Editor’s note: Lise Read has been the recording secretary for the Planning and Zoning Commission and the Inland Wetlands Board in the town of Ridgefield for the last eight years. She lives in New Fairfield. She submitted the following poem to The Press earlier this month.

’Twas the night of the hurricane, news ran through the house, the caution was flooding, you better get out

Texas was in trouble, the eye nearing shore, Harvey will hit, of where they’re not sure

I slept like a baby and was up with the dawn, not paying attention to what’s going on

I got morning coffee, turned on the TV, and what to my wondering eyes did I see

I was shocked by the pictures; this is not the norm, floating cars in the street all due to the storm

Hurricane Harvey had hit Houston hard; the city under water, for years will be scarred

Stunned by statistics, 10,000 people displaced, I saw the devastation and despair on their face

Then the news described Houston before the storm hit, I was totally shocked and to share we should sit

Houston had become an economic success, an affordable place to live, but a chaotic ugly mess

Deregulation was the name of the game, no planning or zoning were the factors to blame

A high-rise and farm are on the same block, developers were building around the clock

And because there’s no need to follow a rule, the in-between lot they have built a school

Years of no zoning is not right, it is wrong, 45,000 acres of wetlands are gone

And if you’re in need of a parking spot, 30 spaces per person in Houston’s lot

Where did they think the water would go, impervious surface is now Houston’s woe

On a scale of destruction I give it a ten, and with the weather we’re having, it’ll happen again

How do you fix what has already been built, without heartache and sadness and plenty of guilt

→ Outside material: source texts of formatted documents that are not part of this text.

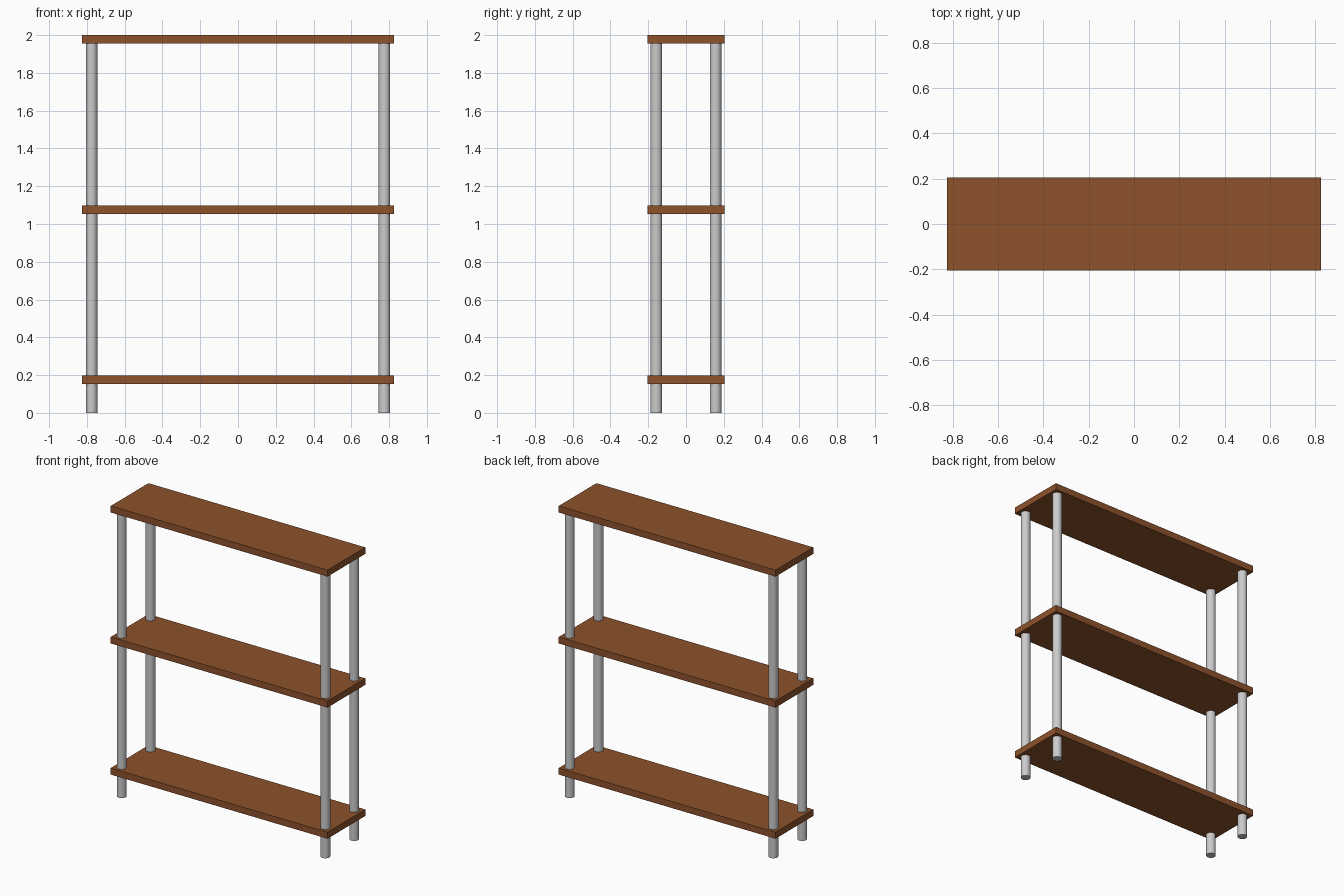
import bpy

if "Cube" in bpy.data.objects:
    bpy.data.objects.remove(bpy.data.objects["Cube"])

WIDTH, DEPTH, THICK = 1.65, 0.41, 0.045
SHELF_TOPS = {"bottom_shelf": 0.197, "middle_shelf": 1.099, "top_shelf": 2.0}
POST_X, POST_Y, POST_R = 0.775, 0.157, 0.031
POST_H = 2.0 - THICK

wood = bpy.data.materials.new("brown_wood")
wood.diffuse_color = (0.27, 0.085, 0.025, 1)
wood.use_nodes = True
wood.node_tree.nodes["Principled BSDF"].inputs["Base Color"].default_value = wood.diffuse_color


def add_shelf(name, top):
    bpy.ops.mesh.primitive_cube_add(size=1, location=(0, 0, top - THICK / 2))
    ob = bpy.context.object
    ob.name = name
    ob.scale = (WIDTH, DEPTH, THICK)
    bpy.ops.object.transform_apply(location=False, rotation=False, scale=True)
    ob.data.materials.append(wood)


def add_post(name, x, y):
    bpy.ops.mesh.primitive_cylinder_add(vertices=32, radius=POST_R, depth=POST_H,
                                        location=(x, y, POST_H / 2))
    bpy.context.object.name = name
    bpy.ops.object.shade_smooth_by_angle()


# Three wooden shelves
for name, top in SHELF_TOPS.items():
    add_shelf(name, top)

# Four round posts running from the floor to the underside of the top shelf
for side, sx in (("left", -1), ("right", 1)):
    for end, sy in (("front", -1), ("back", 1)):
        add_post(f"{end}_{side}_post", sx * POST_X, sy * POST_Y)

Then nine weeks later the World Series came about, and Texans were still taking their Sheetrock out

Now a few times a month on Tuesday nights, I sit in a meeting about drainage and lights

With nine volunteers who leave their families behind, with laws and regulations clear on their minds

I’ve seen wringing hands when they have to deny, or accept due to regs, where their focus must lie

Nine volunteers who work to plan and to zone, always protecting you, your family, your home

Regulation here is the name of the game; at times I have seen residents who think it’s a pain

I think if you ask Houstonians their thoughts of today, the City must zone, it’s the only way.

My eyes now have seen what deregulation can do, I know the importance and I hope you do too.